Task prompt:
The answer must be every line from the entries below that contains "bmesh".

Available data:
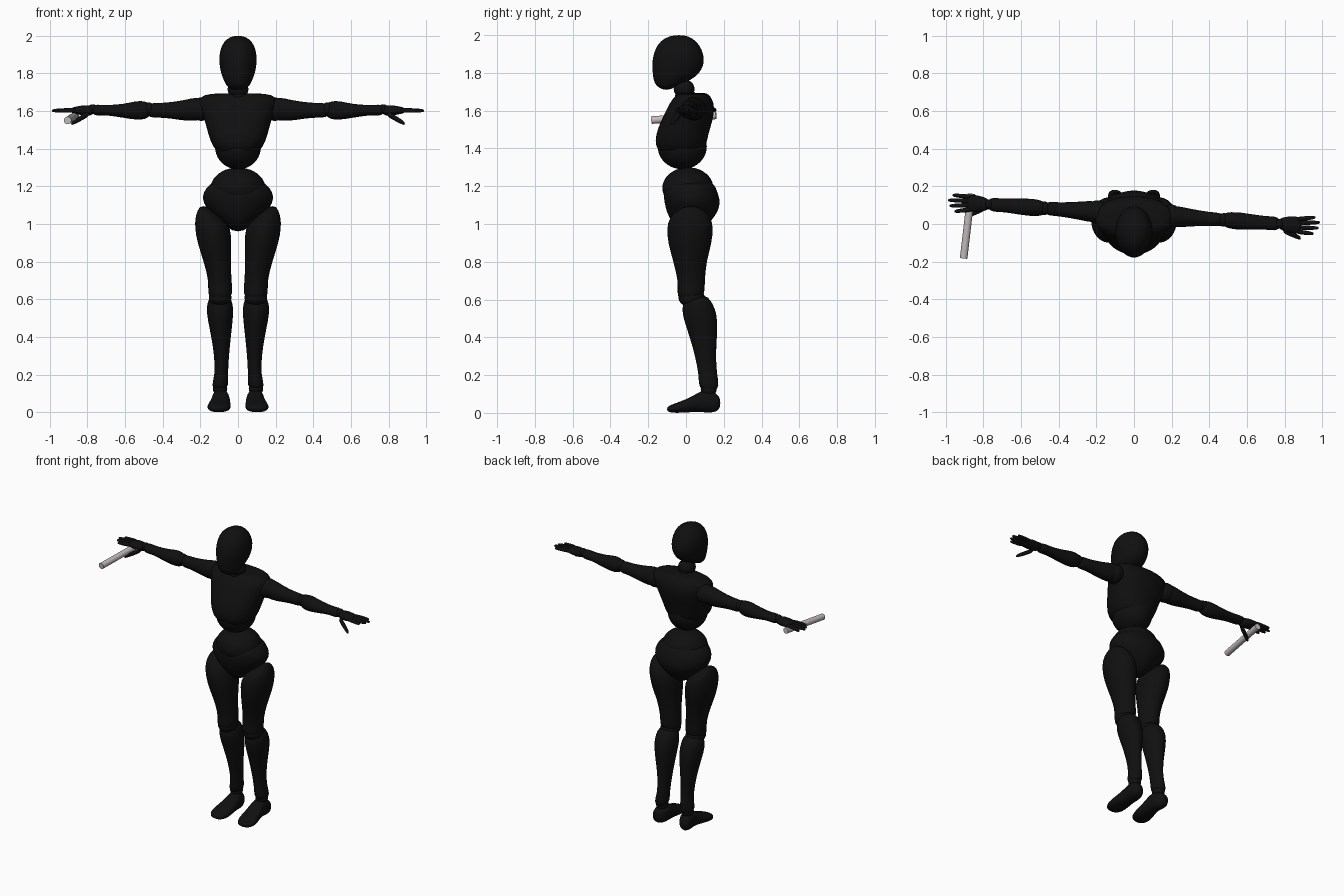
import bpy, bmesh, math
from mathutils import Vector, Matrix

default = bpy.data.objects.get("Cube")
if default:
    bpy.data.objects.remove(default, do_unlink=True)


def make_material(name, colour):
    mat = bpy.data.materials.new(name)
    mat.use_nodes = True
    mat.diffuse_color = colour
    mat.node_tree.nodes["Principled BSDF"].inputs["Base Color"].default_value = colour
    return mat


BLACK = make_material("matte_black", (0.005, 0.005, 0.005, 1))
GREY = make_material("pale_grey", (0.55, 0.5, 0.51, 1))
SIDES = 24


def finish(name, bm, mat, subdivide=False):
    """Turn a bmesh into a smooth shaded object."""
    bmesh.ops.recalc_face_normals(bm, faces=bm.faces)
    mesh = bpy.data.meshes.new(name)
    bm.to_mesh(mesh)
    bm.free()
    mesh.materials.append(mat)
    mesh.shade_smooth()
    obj = bpy.data.objects.new(name, mesh)
    bpy.context.collection.objects.link(obj)
    if subdivide:
        obj.modifiers.new("rounding", "SUBSURF").levels = 1
        obj.modifiers["rounding"].render_levels = 1
    return obj


def loft(name, axis, sections, side=1, square=2.0):
    """Skin rounded rings; a section is (position, low a, high a, low b, high b)."""
    bm = bmesh.new()
    rings = []
    for pos, a_low, a_high, b_low, b_high in sections:
        ring = []
        for i in range(SIDES):
            angle = math.tau * i / SIDES
            c, s = math.cos(angle), math.sin(angle)
            c = math.copysign(abs(c) ** (2 / square), c)
            s = math.copysign(abs(s) ** (2 / square), s)
            a = (a_low + a_high) / 2 + c * (a_high - a_low) / 2
            b = (b_low + b_high) / 2 + s * (b_high - b_low) / 2
            x, y, z = {"x": (pos, a, b), "y": (a, pos, b), "z": (a, b, pos)}[axis]
            ring.append(bm.verts.new((x * side, y, z)))
        rings.append(ring)
    for low, high in zip(rings, rings[1:]):
        for i in range(SIDES):
            j = (i + 1) % SIDES
            bm.faces.new((low[i], low[j], high[j], high[i]))
    bm.faces.new(rings[0])
    bm.faces.new(rings[-1])
    return finish(name, bm, BLACK, True)


def centred(sections):
    """Expand (height, half width, front, back) into full sections."""
    return [(z, -w, w, front, back) for z, w, front, back in sections]


def ball(name, centre, radii):
    bm = bmesh.new()
    bmesh.ops.create_uvsphere(bm, u_segments=32, v_segments=20, radius=1)
    bmesh.ops.scale(bm, vec=radii, verts=bm.verts)
    bmesh.ops.translate(bm, vec=centre, verts=bm.verts)
    return finish(name, bm, BLACK)


def finger(name, start, end, radius, side):
    """Slim digit with a tapered, rounded tip."""
    sections = []
    for t, scale in ((0, 0.9), (0.3, 1), (0.55, 0.9), (0.85, 0.8), (1, 0.45)):
        p, r = Vector(start).lerp(Vector(end), t), radius * scale
        sections.append((p.x, p.y - r, p.y + r, p.z - r, p.z + r))
    return loft(name, "x", sections, side)


# Head: domed skull with a flat mask front and a pointed chin
loft("head", "z", centred([
    (2.0, .02, -.065, -.01), (1.985, .06, -.115, .035), (1.95, .088, -.153, .072),
    (1.9, .1, -.173, .094), (1.86, .1, -.18, .098), (1.82, .096, -.179, .086),
    (1.78, .083, -.176, .055), (1.75, .07, -.168, 0), (1.73, .058, -.155, -.05),
    (1.71, .03, -.125, -.085)]))
ball("neck_ball", (0, -.01, 1.715), (.055, .055, .05))
loft("neck", "z", centred([
    (1.72, .04, -.045, .035), (1.69, .05, -.055, .05), (1.65, .065, -.07, .07)]))

# Torso: broad rib cage over a round belly
loft("chest", "z", centred([
    (1.695, .1, -.025, .1), (1.688, .185, -.045, .12), (1.66, .212, -.075, .14),
    (1.62, .202, -.097, .153), (1.55, .177, -.132, .143), (1.47, .158, -.163, .117),
    (1.41, .135, -.163, .108), (1.37, .1, -.135, .08)]), square=2.3)
ball("belly", (0, -.02, 1.41), (.122, .13, .12))
ball("waist", (0, .01, 1.19), (.145, .135, .11))
loft("pelvis", "z", centred([
    (1.24, .1, -.06, .1), (1.215, .15, -.105, .15), (1.17, .187, -.12, .168),
    (1.13, .19, -.118, .18), (1.09, .175, -.11, .18), (1.04, .125, -.095, .155),
    (.99, .065, -.06, .11), (.96, .025, -.02, .06)]))

# Legs: each section gives inner and outer edge, then front and back
thigh = [
    (1.095, .165, .2, .0, .06), (1.07, .13, .217, -.05, .1), (1.03, .075, .228, -.09, .135),
    (.98, .037, .23, -.103, .145), (.9, .035, .217, -.097, .138), (.8, .037, .182, -.067, .108),
    (.7, .035, .157, -.043, .1), (.65, .028, .16, -.045, .1), (.61, .035, .155, -.045, .09),
    (.595, .06, .13, -.02, .07)]
shin = [
    (.625, .06, .13, .01, .1), (.6, .032, .16, -.012, .13), (.55, .024, .168, -.022, .155),
    (.5, .026, .163, -.015, .167), (.4, .038, .142, .02, .165), (.3, .048, .126, .048, .157),
    (.2, .054, .122, .068, .165), (.14, .05, .142, .066, .177), (.115, .07, .125, .09, .155)]
foot = [
    (.182, .085, .12, .03, .075), (.165, .06, .14, .005, .1), (.12, .045, .14, 0, .125),
    (.08, .043, .138, .005, .118), (.03, .04, .15, .004, .085), (-.03, .037, .165, 0, .06),
    (-.075, .045, .16, 0, .045), (-.102, .075, .13, .008, .03)]
for side, word in ((1, "left"), (-1, "right")):
    loft(word + "_thigh", "z", thigh, side)
    loft(word + "_shin", "z", shin, side)
    loft(word + "_foot", "y", foot, side, 2.3)
    ball(word + "_knee", (side * .095, .03, .61), (.06, .07, .05))
    ball(word + "_ankle", (side * .095, .12, .125), (.038, .042, .04))

# Arms: each section gives reach, half depth, bottom and top
upper_arm = [
    (.175, .035, 1.58, 1.65), (.195, .058, 1.55, 1.675), (.25, .055, 1.547, 1.668),
    (.3, .047, 1.55, 1.655), (.4, .036, 1.567, 1.642), (.45, .038, 1.562, 1.645),
    (.485, .025, 1.575, 1.635)]
forearm = [
    (.465, .025, 1.575, 1.635), (.49, .042, 1.555, 1.653), (.54, .047, 1.553, 1.655),
    (.6, .044, 1.562, 1.638), (.7, .034, 1.58, 1.63), (.75, .04, 1.573, 1.637),
    (.775, .025, 1.585, 1.625)]
palm = [
    (.765, .022, 1.585, 1.62), (.79, .036, 1.572, 1.632), (.83, .045, 1.578, 1.63),
    (.87, .046, 1.585, 1.622), (.89, .036, 1.592, 1.615)]
digits = (("index", -.045, .955), ("middle", -.015, .982),
          ("ring", .015, .99), ("little", .042, .965))
for side, word, base, slope in ((1, "left", .055, -.07), (-1, "right", .05, .07)):
    for part, rows in (("upper_arm", upper_arm), ("forearm", forearm), ("palm", palm)):
        loft(f"{word}_{part}", "x", [
            (x, base + slope * x - d, base + slope * x + d, low, high)
            for x, d, low, high in rows], side)
    for joint, reach, size in (("shoulder", .195, .062), ("elbow", .477, .036), ("wrist", .772, .026)):
        ball(f"{word}_{joint}", (side * reach, base + slope * reach, 1.61), (size,) * 3)
    hand_y = base + slope * .88
    for label, offset, tip in digits:
        finger(f"{word}_{label}_finger", (.86, hand_y + offset * .75, 1.605),
               (tip, hand_y + offset, 1.602), .0125, side)
    finger(word + "_thumb", (.79, hand_y - .025, 1.588),
           (.887, hand_y - .07, 1.532), .016, side)

# Rod held under the right palm
front, back = Vector((-.905, -.182, 1.55)), Vector((-.865, .16, 1.575))
bm = bmesh.new()
bmesh.ops.create_cone(bm, cap_ends=True, segments=24, radius1=.02, radius2=.02,
                      depth=(back - front).length)
turn = (back - front).to_track_quat("Z", "Y").to_matrix().to_4x4()
bmesh.ops.transform(bm, matrix=Matrix.Translation((front + back) / 2) @ turn, verts=bm.verts)
rod = finish("rod", bm, GREY)
bpy.ops.object.select_all(action="DESELECT")
rod.select_set(True)
bpy.context.view_layer.objects.active = rod
bpy.ops.object.shade_smooth_by_angle()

Your solution:
import bpy, bmesh, math
    """Turn a bmesh into a smooth shaded object."""
    bmesh.ops.recalc_face_normals(bm, faces=bm.faces)
    bm = bmesh.new()
    bm = bmesh.new()
    bmesh.ops.create_uvsphere(bm, u_segments=32, v_segments=20, radius=1)
    bmesh.ops.scale(bm, vec=radii, verts=bm.verts)
    bmesh.ops.translate(bm, vec=centre, verts=bm.verts)
bm = bmesh.new()
bmesh.ops.create_cone(bm, cap_ends=True, segments=24, radius1=.02, radius2=.02,
bmesh.ops.transform(bm, matrix=Matrix.Translation((front + back) / 2) @ turn, verts=bm.verts)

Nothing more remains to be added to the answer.